_Problem requirements_: What's needed: every entry, printed exactly, minus the images.
─── Extracted entries
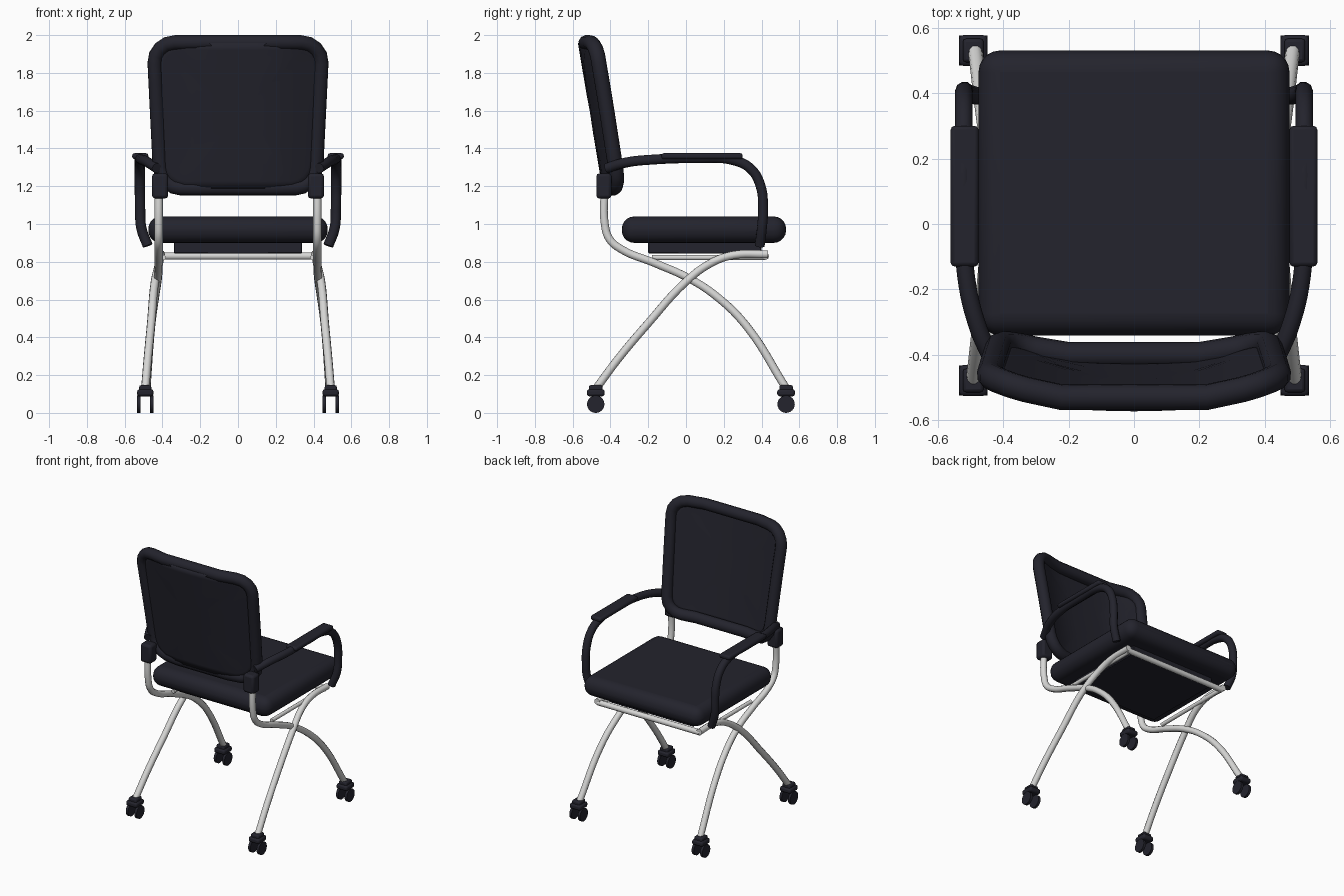
import bpy, bmesh, math
from mathutils import Vector

cube = bpy.data.objects.get("Cube")
if cube:
    bpy.data.objects.remove(cube, do_unlink=True)


def material(name, color, rough):
    m = bpy.data.materials.new(name)
    m.use_nodes = True
    m.diffuse_color = color
    bsdf = m.node_tree.nodes["Principled BSDF"]
    bsdf.inputs["Base Color"].default_value = color
    bsdf.inputs["Roughness"].default_value = rough
    return m


DARK = material("dark navy fabric", (0.017, 0.017, 0.026, 1), 0.7)
METAL = material("light grey metal", (0.68, 0.68, 0.67, 1), 0.5)


def select(ob):
    bpy.ops.object.select_all(action='DESELECT')
    ob.select_set(True)
    bpy.context.view_layer.objects.active = ob


def finish(ob, name, mat, angle=40):
    ob.name = name
    ob.data.materials.clear()
    ob.data.materials.append(mat)
    select(ob)
    bpy.ops.object.shade_smooth_by_angle(angle=math.radians(angle))
    return ob


def box(name, lo, hi, mat, bevel, segments=2):
    lo, hi = Vector(lo), Vector(hi)
    bpy.ops.mesh.primitive_cube_add(size=1, location=(lo + hi) / 2)
    ob = bpy.context.object
    ob.scale = hi - lo
    bpy.ops.object.transform_apply(location=False, rotation=False, scale=True)
    mod = ob.modifiers.new("Bevel", 'BEVEL')
    mod.width, mod.segments = bevel, segments
    return finish(ob, name, mat)


def tube(name, points, radius, mat, smooth=True, cyclic=False):
    cu = bpy.data.curves.new(name, 'CURVE')
    cu.dimensions = '3D'
    cu.bevel_depth, cu.bevel_resolution = radius, 3
    cu.use_fill_caps = True
    cu.resolution_u = 6
    sp = cu.splines.new('BEZIER' if smooth else 'POLY')
    pts = sp.bezier_points if smooth else sp.points
    pts.add(len(points) - 1)
    for p, co in zip(pts, points):
        if smooth:
            p.co = co
            p.handle_left_type = p.handle_right_type = 'AUTO'
        else:
            p.co = (*co, 1)
    sp.use_cyclic_u = cyclic
    ob = bpy.data.objects.new(name, cu)
    bpy.context.collection.objects.link(ob)
    select(ob)
    bpy.ops.object.convert(target='MESH')
    return finish(bpy.context.object, name, mat, 50)


# Backrest: one rounded outline shared by the rim tube and the mesh panel
Z0, Z1, CORNER = 1.19, 1.96, 0.11


def back_outline():
    zc, hz, hx = (Z0 + Z1) / 2, (Z1 - Z0) / 2, 0.425
    arcs = []
    for k, (sx, sz) in enumerate([(1, 1), (-1, 1), (-1, -1), (1, -1)]):
        for i in range(5):
            a = math.pi / 2 * (k + i / 4)
            arcs.append((sx * (hx - CORNER) + CORNER * math.cos(a),
                         zc + sz * (hz - CORNER) + CORNER * math.sin(a)))
    pts = []
    for i, (x, z) in enumerate(arcs):
        pts.append((x, z))
        if i % 5 == 4:
            nx, nz = arcs[(i + 1) % len(arcs)]
            pts += [(x + (nx - x) * t / 6, z + (nz - z) * t / 6) for t in range(1, 6)]
    # widen towards the top
    return [(x * (0.96 + 0.09 * (z - Z0) / (Z1 - Z0)), z) for x, z in pts]


def back_y(x, z):
    wing = max(0, min(1, (abs(x) - 0.24) / 0.19))
    return -0.40 - 0.168 * (z - Z0) + 0.05 * wing


outline = back_outline()
tube("backrest_rim", [(x, back_y(x, z), z) for x, z in outline], 0.04, DARK,
     smooth=False, cyclic=True)

bm = bmesh.new()
zc = (Z0 + Z1) / 2
rings = []
for s in (1, 0.9, 0.75, 0.5, 0.25):
    ring = []
    for ox, oz in outline:
        x, z = ox * s, zc + (oz - zc) * s
        bulge = 0.033 * max(0, 1 - (x / 0.42) ** 2)
        ring.append(bm.verts.new((x, back_y(x, z) - bulge, z)))
    rings.append(ring)
n = len(outline)
for a, b in zip(rings, rings[1:]):
    for i in range(n):
        j = (i + 1) % n
        bm.faces.new((a[i], a[j], b[j], b[i]))
bm.faces.new(rings[-1])
bmesh.ops.recalc_face_normals(bm, faces=bm.faces)
me = bpy.data.meshes.new("backrest_panel")
bm.to_mesh(me)
bm.free()
panel = bpy.data.objects.new("backrest_panel", me)
bpy.context.collection.objects.link(panel)
mod = panel.modifiers.new("Solidify", 'SOLIDIFY')
mod.thickness, mod.offset = 0.02, 0
finish(panel, "backrest_panel", DARK)

# Seat cushion and the pan beneath it
box("seat_cushion", (-0.475, -0.34, 0.9), (0.475, 0.53, 1.04), DARK, 0.066, 5)
box("seat_pan", (-0.34, -0.2, 0.843), (0.34, 0.4, 0.91), DARK, 0.005, 1)
tube("front_crossbar", [(-0.41, 0.42, 0.83), (0.41, 0.42, 0.83)], 0.02, METAL, False)


def caster(side, s, end, y):
    x = s * 0.491
    box(f"{side}_{end}_caster_stem", (x - 0.032, y - 0.036, 0.1),
        (x + 0.032, y + 0.036, 0.147), DARK, 0.01)
    box(f"{side}_{end}_caster_housing", (x - 0.043, y - 0.047, 0.088),
        (x + 0.043, y + 0.047, 0.125), DARK, 0.012)
    for tag, dx in (("inner", -s), ("outer", s)):
        bpy.ops.mesh.primitive_cylinder_add(
            vertices=24, radius=0.046, depth=0.018,
            location=(x + dx * 0.034, y, 0.046), rotation=(0, math.pi / 2, 0))
        finish(bpy.context.object, f"{side}_{end}_{tag}_wheel", DARK)


# Everything that repeats on both sides
for side, s in (("left", 1), ("right", -1)):
    def mirrored(points):
        return [(s * x, y, z) for x, y, z in points]

    def side_box(name, lo, hi, bevel):
        xs = sorted((s * lo[0], s * hi[0]))
        box(f"{side}_{name}", (xs[0], *lo[1:]), (xs[1], *hi[1:]), DARK, bevel)

    # Back upright sweeping down to the front caster
    tube(f"{side}_upright_leg", mirrored([
        (0.42, -0.43, 1.2), (0.42, -0.43, 1.0), (0.42, -0.405, 0.92),
        (0.42, -0.34, 0.865), (0.42, -0.17, 0.795), (0.425, 0.02, 0.71),
        (0.44, 0.17, 0.61), (0.46, 0.32, 0.46), (0.485, 0.53, 0.13)]), 0.022, METAL)
    # Seat support running down to the rear caster
    tube(f"{side}_support_leg", mirrored([
        (0.41, 0.435, 0.84), (0.41, 0.25, 0.835), (0.418, 0.13, 0.792),
        (0.44, 0.0, 0.695), (0.46, -0.2, 0.475), (0.478, -0.36, 0.285),
        (0.491, -0.475, 0.13)]), 0.022, METAL)
    tube(f"{side}_seat_rail", mirrored([(0.395, -0.18, 0.822), (0.395, 0.42, 0.822)]),
         0.014, METAL, False)
    # Armrest loop, pad and the sleeve joining it to the upright
    tube(f"{side}_armrest", mirrored([
        (0.43, -0.42, 1.295), (0.475, -0.32, 1.325), (0.513, -0.16, 1.342),
        (0.52, 0.05, 1.348), (0.52, 0.25, 1.338), (0.52, 0.345, 1.29),
        (0.52, 0.395, 1.2), (0.518, 0.408, 1.08), (0.512, 0.402, 0.98),
        (0.478, 0.39, 0.885)]), 0.027, DARK)
    side_box("arm_pad", (0.475, -0.13, 1.343), (0.56, 0.3, 1.375), 0.012)
    side_box("back_sleeve", (0.37, -0.475, 1.135), (0.455, -0.395, 1.268), 0.016)
    caster(side, s, "front", 0.53)
    caster(side, s, "rear", -0.478)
──────
_Result_:
import bpy, bmesh, math
from mathutils import Vector

cube = bpy.data.objects.get("Cube")
if cube:
    bpy.data.objects.remove(cube, do_unlink=True)


def material(name, color, rough):
    m = bpy.data.materials.new(name)
    m.use_nodes = True
    m.diffuse_color = color
    bsdf = m.node_tree.nodes["Principled BSDF"]
    bsdf.inputs["Base Color"].default_value = color
    bsdf.inputs["Roughness"].default_value = rough
    return m


DARK = material("dark navy fabric", (0.017, 0.017, 0.026, 1), 0.7)
METAL = material("light grey metal", (0.68, 0.68, 0.67, 1), 0.5)


def select(ob):
    bpy.ops.object.select_all(action='DESELECT')
    ob.select_set(True)
    bpy.context.view_layer.objects.active = ob


def finish(ob, name, mat, angle=40):
    ob.name = name
    ob.data.materials.clear()
    ob.data.materials.append(mat)
    select(ob)
    bpy.ops.object.shade_smooth_by_angle(angle=math.radians(angle))
    return ob


def box(name, lo, hi, mat, bevel, segments=2):
    lo, hi = Vector(lo), Vector(hi)
    bpy.ops.mesh.primitive_cube_add(size=1, location=(lo + hi) / 2)
    ob = bpy.context.object
    ob.scale = hi - lo
    bpy.ops.object.transform_apply(location=False, rotation=False, scale=True)
    mod = ob.modifiers.new("Bevel", 'BEVEL')
    mod.width, mod.segments = bevel, segments
    return finish(ob, name, mat)


def tube(name, points, radius, mat, smooth=True, cyclic=False):
    cu = bpy.data.curves.new(name, 'CURVE')
    cu.dimensions = '3D'
    cu.bevel_depth, cu.bevel_resolution = radius, 3
    cu.use_fill_caps = True
    cu.resolution_u = 6
    sp = cu.splines.new('BEZIER' if smooth else 'POLY')
    pts = sp.bezier_points if smooth else sp.points
    pts.add(len(points) - 1)
    for p, co in zip(pts, points):
        if smooth:
            p.co = co
            p.handle_left_type = p.handle_right_type = 'AUTO'
        else:
            p.co = (*co, 1)
    sp.use_cyclic_u = cyclic
    ob = bpy.data.objects.new(name, cu)
    bpy.context.collection.objects.link(ob)
    select(ob)
    bpy.ops.object.convert(target='MESH')
    return finish(bpy.context.object, name, mat, 50)


# Backrest: one rounded outline shared by the rim tube and the mesh panel
Z0, Z1, CORNER = 1.19, 1.96, 0.11


def back_outline():
    zc, hz, hx = (Z0 + Z1) / 2, (Z1 - Z0) / 2, 0.425
    arcs = []
    for k, (sx, sz) in enumerate([(1, 1), (-1, 1), (-1, -1), (1, -1)]):
        for i in range(5):
            a = math.pi / 2 * (k + i / 4)
            arcs.append((sx * (hx - CORNER) + CORNER * math.cos(a),
                         zc + sz * (hz - CORNER) + CORNER * math.sin(a)))
    pts = []
    for i, (x, z) in enumerate(arcs):
        pts.append((x, z))
        if i % 5 == 4:
            nx, nz = arcs[(i + 1) % len(arcs)]
            pts += [(x + (nx - x) * t / 6, z + (nz - z) * t / 6) for t in range(1, 6)]
    # widen towards the top
    return [(x * (0.96 + 0.09 * (z - Z0) / (Z1 - Z0)), z) for x, z in pts]


def back_y(x, z):
    wing = max(0, min(1, (abs(x) - 0.24) / 0.19))
    return -0.40 - 0.168 * (z - Z0) + 0.05 * wing


outline = back_outline()
tube("backrest_rim", [(x, back_y(x, z), z) for x, z in outline], 0.04, DARK,
     smooth=False, cyclic=True)

bm = bmesh.new()
zc = (Z0 + Z1) / 2
rings = []
for s in (1, 0.9, 0.75, 0.5, 0.25):
    ring = []
    for ox, oz in outline:
        x, z = ox * s, zc + (oz - zc) * s
        bulge = 0.033 * max(0, 1 - (x / 0.42) ** 2)
        ring.append(bm.verts.new((x, back_y(x, z) - bulge, z)))
    rings.append(ring)
n = len(outline)
for a, b in zip(rings, rings[1:]):
    for i in range(n):
        j = (i + 1) % n
        bm.faces.new((a[i], a[j], b[j], b[i]))
bm.faces.new(rings[-1])
bmesh.ops.recalc_face_normals(bm, faces=bm.faces)
me = bpy.data.meshes.new("backrest_panel")
bm.to_mesh(me)
bm.free()
panel = bpy.data.objects.new("backrest_panel", me)
bpy.context.collection.objects.link(panel)
mod = panel.modifiers.new("Solidify", 'SOLIDIFY')
mod.thickness, mod.offset = 0.02, 0
finish(panel, "backrest_panel", DARK)

# Seat cushion and the pan beneath it
box("seat_cushion", (-0.475, -0.34, 0.9), (0.475, 0.53, 1.04), DARK, 0.066, 5)
box("seat_pan", (-0.34, -0.2, 0.843), (0.34, 0.4, 0.91), DARK, 0.005, 1)
tube("front_crossbar", [(-0.41, 0.42, 0.83), (0.41, 0.42, 0.83)], 0.02, METAL, False)


def caster(side, s, end, y):
    x = s * 0.491
    box(f"{side}_{end}_caster_stem", (x - 0.032, y - 0.036, 0.1),
        (x + 0.032, y + 0.036, 0.147), DARK, 0.01)
    box(f"{side}_{end}_caster_housing", (x - 0.043, y - 0.047, 0.088),
        (x + 0.043, y + 0.047, 0.125), DARK, 0.012)
    for tag, dx in (("inner", -s), ("outer", s)):
        bpy.ops.mesh.primitive_cylinder_add(
            vertices=24, radius=0.046, depth=0.018,
            location=(x + dx * 0.034, y, 0.046), rotation=(0, math.pi / 2, 0))
        finish(bpy.context.object, f"{side}_{end}_{tag}_wheel", DARK)


# Everything that repeats on both sides
for side, s in (("left", 1), ("right", -1)):
    def mirrored(points):
        return [(s * x, y, z) for x, y, z in points]

    def side_box(name, lo, hi, bevel):
        xs = sorted((s * lo[0], s * hi[0]))
        box(f"{side}_{name}", (xs[0], *lo[1:]), (xs[1], *hi[1:]), DARK, bevel)

    # Back upright sweeping down to the front caster
    tube(f"{side}_upright_leg", mirrored([
        (0.42, -0.43, 1.2), (0.42, -0.43, 1.0), (0.42, -0.405, 0.92),
        (0.42, -0.34, 0.865), (0.42, -0.17, 0.795), (0.425, 0.02, 0.71),
        (0.44, 0.17, 0.61), (0.46, 0.32, 0.46), (0.485, 0.53, 0.13)]), 0.022, METAL)
    # Seat support running down to the rear caster
    tube(f"{side}_support_leg", mirrored([
        (0.41, 0.435, 0.84), (0.41, 0.25, 0.835), (0.418, 0.13, 0.792),
        (0.44, 0.0, 0.695), (0.46, -0.2, 0.475), (0.478, -0.36, 0.285),
        (0.491, -0.475, 0.13)]), 0.022, METAL)
    tube(f"{side}_seat_rail", mirrored([(0.395, -0.18, 0.822), (0.395, 0.42, 0.822)]),
         0.014, METAL, False)
    # Armrest loop, pad and the sleeve joining it to the upright
    tube(f"{side}_armrest", mirrored([
        (0.43, -0.42, 1.295), (0.475, -0.32, 1.325), (0.513, -0.16, 1.342),
        (0.52, 0.05, 1.348), (0.52, 0.25, 1.338), (0.52, 0.345, 1.29),
        (0.52, 0.395, 1.2), (0.518, 0.408, 1.08), (0.512, 0.402, 0.98),
        (0.478, 0.39, 0.885)]), 0.027, DARK)
    side_box("arm_pad", (0.475, -0.13, 1.343), (0.56, 0.3, 1.375), 0.012)
    side_box("back_sleeve", (0.37, -0.475, 1.135), (0.455, -0.395, 1.268), 0.016)
    caster(side, s, "front", 0.53)
    caster(side, s, "rear", -0.478)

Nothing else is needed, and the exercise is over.